|Published:||11 March 2009|
Most individuals at risk for developing cardiovascular disease (CVD) can reduce risk factors through diet and exercise before resorting to drug treatment. The effect of a combination of resistance training with vegetable-based (soy) versus animal-based (whey) protein supplementation on CVD risk reduction has received little study. The study's purpose is to examine the effects of 12 weeks of resistance exercise training with soy versus whey protein supplementation on strength gains, body composition and serum lipid changes in overweight, hyperlipidemic men.
Twenty-eight overweight, male subjects (BMI 25-30) with serum cholesterol >200 mg/dl were randomly divided into 3 groups (placebo (n=9), and soy (n=9) or whey (n=10) supplementation) and participated in supervised resistance training for 12 weeks. Supplements were provided in a double blind fashion.
All 3 groups had significant gains in strength, averaging 47% in all major muscle groups and significant increases in fat free mass (2.6%), with no difference among groups. Percent body fat and waist-to-hip ratio decreased significantly in all 3 groups an average of 8% and 2%, respectively, with no difference among groups. Total serum cholesterol decreased significantly, again with no difference among groups.
Participation in a 12 week resistance exercise training program significantly increased strength and improved both body composition and serum cholesterol in overweight, hypercholesterolemic men with no added benefit from protein supplementation.
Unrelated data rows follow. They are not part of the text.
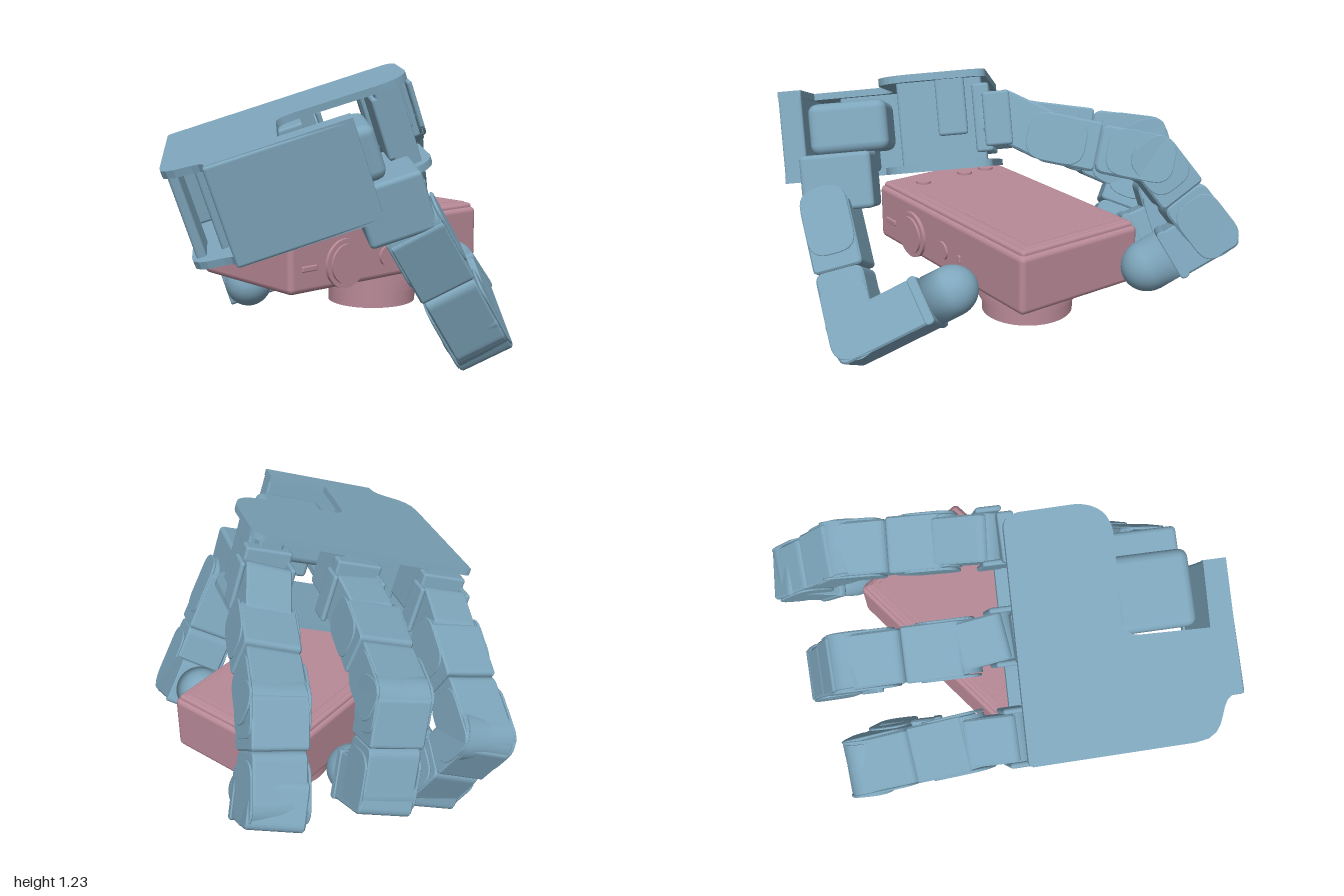
import * as THREE from 'three';
import { RoundedBoxGeometry } from 'three/addons/geometries/RoundedBoxGeometry.js';

const V = (x, y, z) => new THREE.Vector3(x, y, z);
const blue = new THREE.MeshStandardMaterial({ color: 0x7ea6bc });
const pink = new THREE.MeshStandardMaterial({ color: 0xb98a98 });

// Hand frame: across the palm, towards the fingers, out of the back of the hand
const across = V(0.76, 0.31, 0.57).normalize();
const forward = V(0.57, 0.085, -0.82);
forward.addScaledVector(across, -forward.dot(across)).normalize();
const out = across.clone().cross(forward);
const corner = V(0.185, 1.245, 0.2);
const handPoint = (a, b, c) => corner.clone()
  .addScaledVector(across, a).addScaledVector(forward, b).addScaledVector(out, c);

function add(parent, name, geometry, material, x = 0, y = 0, z = 0) {
  const mesh = new THREE.Mesh(geometry, material);
  mesh.name = name;
  mesh.position.set(x, y, z);
  parent.add(mesh);
  return mesh;
}

// Box given by its limits on each axis
function block(parent, name, [x0, x1], [y0, y1], [z0, z1], material = blue, r = 0.012) {
  return add(parent, name, new RoundedBoxGeometry(x1 - x0, y1 - y0, z1 - z0, 2, r), material,
    (x0 + x1) / 2, (y0 + y1) / 2, (z0 + z1) / 2);
}

// Plate with rounded corners in the xy plane, centred on z = 0
function plate(x0, x1, y0, y1, r, depth, bevel = 0.008) {
  const s = new THREE.Shape();
  x0 += bevel; x1 -= bevel; y0 += bevel; y1 -= bevel;
  s.moveTo(x0 + r, y0);
  s.lineTo(x1 - r, y0).quadraticCurveTo(x1, y0, x1, y0 + r);
  s.lineTo(x1, y1 - r).quadraticCurveTo(x1, y1, x1 - r, y1);
  s.lineTo(x0 + r, y1).quadraticCurveTo(x0, y1, x0, y1 - r);
  s.lineTo(x0, y0 + r).quadraticCurveTo(x0, y0, x0 + r, y0);
  return new THREE.ExtrudeGeometry(s, {
    depth: depth - 2 * bevel, bevelSize: bevel, bevelThickness: bevel, bevelSegments: 1, curveSegments: 6,
  }).translate(0, 0, bevel - depth / 2);
}

// Group whose y runs from one joint to the next and whose z is the hinge axis
function segment(parent, name, from, to, hinge) {
  const y = to.clone().sub(from), length = y.length();
  y.normalize();
  const z = hinge.clone().addScaledVector(y, -hinge.dot(y)).normalize();
  const g = new THREE.Group();
  g.name = name;
  g.matrix.makeBasis(y.clone().cross(z), y, z).setPosition(from);
  g.matrix.decompose(g.position, g.quaternion, g.scale);
  parent.add(g);
  return { g, length };
}

function hingePin(g, y, r, w) {
  add(g, 'hinge', new THREE.CylinderGeometry(r, r, w, 28).rotateX(Math.PI / 2), blue, 0, y, 0);
}

function link(parent, name, from, to, hinge, w, h) {
  const { g, length } = segment(parent, name, from, to, hinge);
  const mid = length * 0.48;
  add(g, 'rearCase', plate(-h / 2, h / 2, -0.03, mid, 0.012, w), blue);
  add(g, 'frontCase', plate(-h / 2 + 0.005, h / 2, mid, length + 0.04, 0.03, w - 0.012), blue);
  hingePin(g, 0, h * 0.48, w - 0.02);
  hingePin(g, length, h * 0.48, w - 0.01);
  for (const s of [-1, 1]) {
    add(g, 'cheek', plate(-h * 0.48, h * 0.48, -h * 0.44, length * 0.36, 0.075, 0.012, 0.003), blue, 0, 0, s * w / 2);
    add(g, 'sidePlate', plate(-h * 0.48, h * 0.48, length * 0.56, length + h * 0.44, 0.075, 0.01, 0.003), blue, 0, 0, s * w / 2);
  }
}

// Last segment: a case with a round pad on its end
function tip(parent, from, to, hinge, w) {
  const { g, length } = segment(parent, 'fingertip', from, to, hinge);
  const end = length - 0.1;
  add(g, 'tipCase', plate(-0.1, 0.1, -0.09, end, 0.03, w), blue);
  add(g, 'tipCollar', plate(-0.106, 0.106, end - 0.04, end, 0.015, w + 0.01, 0.004), blue);
  const pad = [[0, end], [0.108, end], [0.108, length - 0.01]].map(([x, y]) => new THREE.Vector2(x, y));
  for (let i = 1; i <= 10; i++) {
    const t = i / 10 * Math.PI / 2;
    pad.push(new THREE.Vector2(0.108 * Math.cos(t), length - 0.01 + 0.115 * Math.sin(t)));
  }
  add(g, 'pad', new THREE.LatheGeometry(pad, 36), blue);
}

// Palm outline with a bay for the thumb
function palmGeometry() {
  const s = new THREE.Shape();
  s.moveTo(-1.02, -0.02);
  s.quadraticCurveTo(-1.02, 0, -0.99, 0);
  s.lineTo(-0.05, -0.03).quadraticCurveTo(0, -0.03, 0.01, -0.1);
  s.lineTo(0.015, -0.34).quadraticCurveTo(0, -0.48, -0.13, -0.48);
  s.lineTo(-0.47, -0.46).quadraticCurveTo(-0.55, -0.46, -0.55, -0.54);
  s.lineTo(-0.56, -0.83).lineTo(-0.28, -0.84).lineTo(-0.28, -0.94).lineTo(-0.84, -0.93);
  s.bezierCurveTo(-0.83, -0.79, -1.02, -0.88, -1.02, -0.7);
  s.closePath();
  return new THREE.ExtrudeGeometry(s, { depth: 0.03, bevelEnabled: false, curveSegments: 8 });
}

function handGroup(parent, name) {
  const g = new THREE.Group();
  g.name = name;
  g.matrix.makeBasis(across, forward, out).setPosition(corner);
  g.matrix.decompose(g.position, g.quaternion, g.scale);
  parent.add(g);
  return g;
}

function buildPalm(parent) {
  const g = handGroup(parent, 'palm');
  add(g, 'backPlate', palmGeometry(), blue, 0, 0, -0.03);
  add(g, 'innerPlate', palmGeometry(), blue, 0, 0, -0.4);
  block(g, 'wristWall', [-0.85, -0.28], [-0.94, -0.84], [-0.4, -0.002]);
  block(g, 'sideWall', [-1.0, -0.96], [-0.74, -0.52], [-0.39, -0.01]);
  block(g, 'core', [-0.9, -0.6], [-0.72, -0.42], [-0.38, -0.02]);
  block(g, 'thumbSidePanel', [-0.14, -0.03], [-0.4, -0.05], [-0.38, -0.02]);
  block(g, 'panelRib', [-0.06, -0.005], [-0.24, -0.12], [-0.26, -0.02]);
  // Motor and fork for each finger
  for (const a of [-0.06, -0.48, -0.9]) {
    block(g, 'fingerMotor', [a - 0.1, a + 0.03], [-0.4, -0.03], [-0.33, -0.06]);
    block(g, 'knuckleBase', [a - 0.12, a + 0.09], [-0.09, -0.02], [-0.34, -0.06]);
    for (const s of [-1, 1]) {
      block(g, 'knuckleFork', [a + s * 0.112 - 0.012, a + s * 0.112 + 0.012], [-0.05, 0.06], [-0.32, -0.1]);
    }
  }
}

function buildFinger(parent, name, a, p1, p2, p3, end) {
  const g = new THREE.Group();
  g.name = name;
  parent.add(g);
  const base = segment(g, 'knuckle', handPoint(a, 0.03, -0.2), p1, across);
  add(base.g, 'knuckleCase', plate(-0.1, 0.1, -0.05, base.length, 0.03, 0.2), blue);
  hingePin(base.g, 0, 0.09, 0.2);
  link(g, 'upperLink', p1, p2, across, 0.24, 0.2);
  link(g, 'middleLink', p2, p3, across, 0.235, 0.2);
  tip(g, p3, end, across, 0.235);
}

function buildThumb(parent) {
  const g = new THREE.Group();
  g.name = 'thumb';
  parent.add(g);
  // Swivel motor in the bay and the bracket hanging below it
  const base = handGroup(g, 'thumbBase');
  block(base, 'swivelMotor', [-0.54, -0.21], [-0.81, -0.47], [-0.29, -0.07], blue, 0.04);
  block(base, 'swivelAxle', [-0.48, -0.26], [-0.76, -0.54], [-0.38, -0.2], blue, 0.02);
  block(base, 'thumbBracket', [-0.36, -0.09], [-0.84, -0.54], [-0.53, -0.29], blue, 0.02);
  const j1 = V(-0.2, 0.62, 0.76), j2 = V(0.09, 0.17, 0.81), hinge = V(0.166, 0.14, 0.17);
  link(g, 'thumbLink', j1, j2, hinge, 0.23, 0.21);
  tip(g, j2, V(0.3, 0.37, 0.48), hinge, 0.235);
}

function buildCamera(parent) {
  const g = new THREE.Group();
  g.name = 'camera';
  parent.add(g);
  block(g, 'body', [-0.5, 0.6], [0.325, 0.58], [-0.26, 0.355], pink, 0.025);
  block(g, 'rearCover', [-0.485, 0.585], [0.55, 0.597], [-0.245, 0.34], pink, 0.015);
  block(g, 'screenFrame', [-0.24, 0.57], [0.575, 0.602], [-0.225, 0.315], pink, 0.008);
  block(g, 'screen', [-0.21, 0.545], [0.58, 0.606], [-0.195, 0.285], pink, 0.004);
  for (const z of [-0.15, -0.03, 0.2]) {
    add(g, 'rearButton', new THREE.CylinderGeometry(0.035, 0.035, 0.03, 24), pink, -0.36, 0.592, z);
  }
  // Stepped lens
  const steps = [[0, 0.15], [0.2, 0.15], [0.2, 0.22], [0.215, 0.22], [0.215, 0.255], [0.235, 0.255], [0.235, 0.29],
    [0.255, 0.29], [0.255, 0.315], [0.29, 0.315], [0.29, 0.335]];
  const lens = new THREE.LatheGeometry(steps.flatMap(([r, y], i) => {
    const p = new THREE.Vector2(r, y);
    return i && i < steps.length - 1 ? [p, p.clone()] : [p];
  }), 48);
  add(g, 'lens', lens, pink, 0.23, 0, 0.045);
  block(g, 'lensWindow', [0.18, 0.28], [0.147, 0.17], [0.01, 0.08], pink, 0.004);
  // Controls along the upper edge
  const knob = (name, r, x, d) =>
    add(g, name, new THREE.CylinderGeometry(r, r, d, 32).rotateX(Math.PI / 2), pink, x, 0.425, 0.355);
  knob('dial', 0.105, -0.21, 0.03);
  knob('shutterButton', 0.085, -0.21, 0.05);
  knob('powerButton', 0.042, 0.03, 0.02);
  block(g, 'indicator', [0.15, 0.17], [0.41, 0.445], [0.34, 0.362], pink, 0.005);
  block(g, 'strapSlot', [-0.44, -0.36], [0.415, 0.44], [0.34, 0.362], pink, 0.006);
}

export function createModel() {
  const model = new THREE.Group();
  model.name = 'robotHandHoldingCamera';
  buildPalm(model);
  buildFinger(model, 'outerFinger', -0.9, V(-0.3, 0.73, -0.45), V(-0.03, 0.54, -0.79), V(0.01, 0.22, -0.6), V(-0.18, 0.21, -0.36));
  buildFinger(model, 'middleFinger', -0.48, V(-0.01, 0.88, -0.22), V(0.28, 0.83, -0.57), V(0.42, 0.48, -0.61), V(0.29, 0.36, -0.37));
  buildFinger(model, 'indexFinger', -0.06, V(0.37, 0.96, 0.04), V(0.66, 0.89, -0.26), V(0.85, 0.6, -0.41), V(0.72, 0.45, -0.2));
  buildThumb(model);
  buildCamera(model);
  return model;
}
This paper seems to be pretty basic. It does conclusively show what we all know to be true: resistance training will significantly improve body composition and health markers especially in those that are untrained and overweight. It specifically looked at the additional benefits of protein supplementation of whey vs. soy. Its understandable that there would be no difference between soy and whey in these men but what was remarkable to me is that the no protein supplementation group had the same benefits. This could be due to the fact that the benefits seen from weight training are going to be huge no matter what because they are so untrained and overweight that you wouldn't be able to see the significantly additional benefits from protein supplementation until they are no longer novices. It would be interesting to me to see a long term study of soy vs. whey vs. none, such as a 1-2 year study that examined the differences in body comp and serum cholesterol.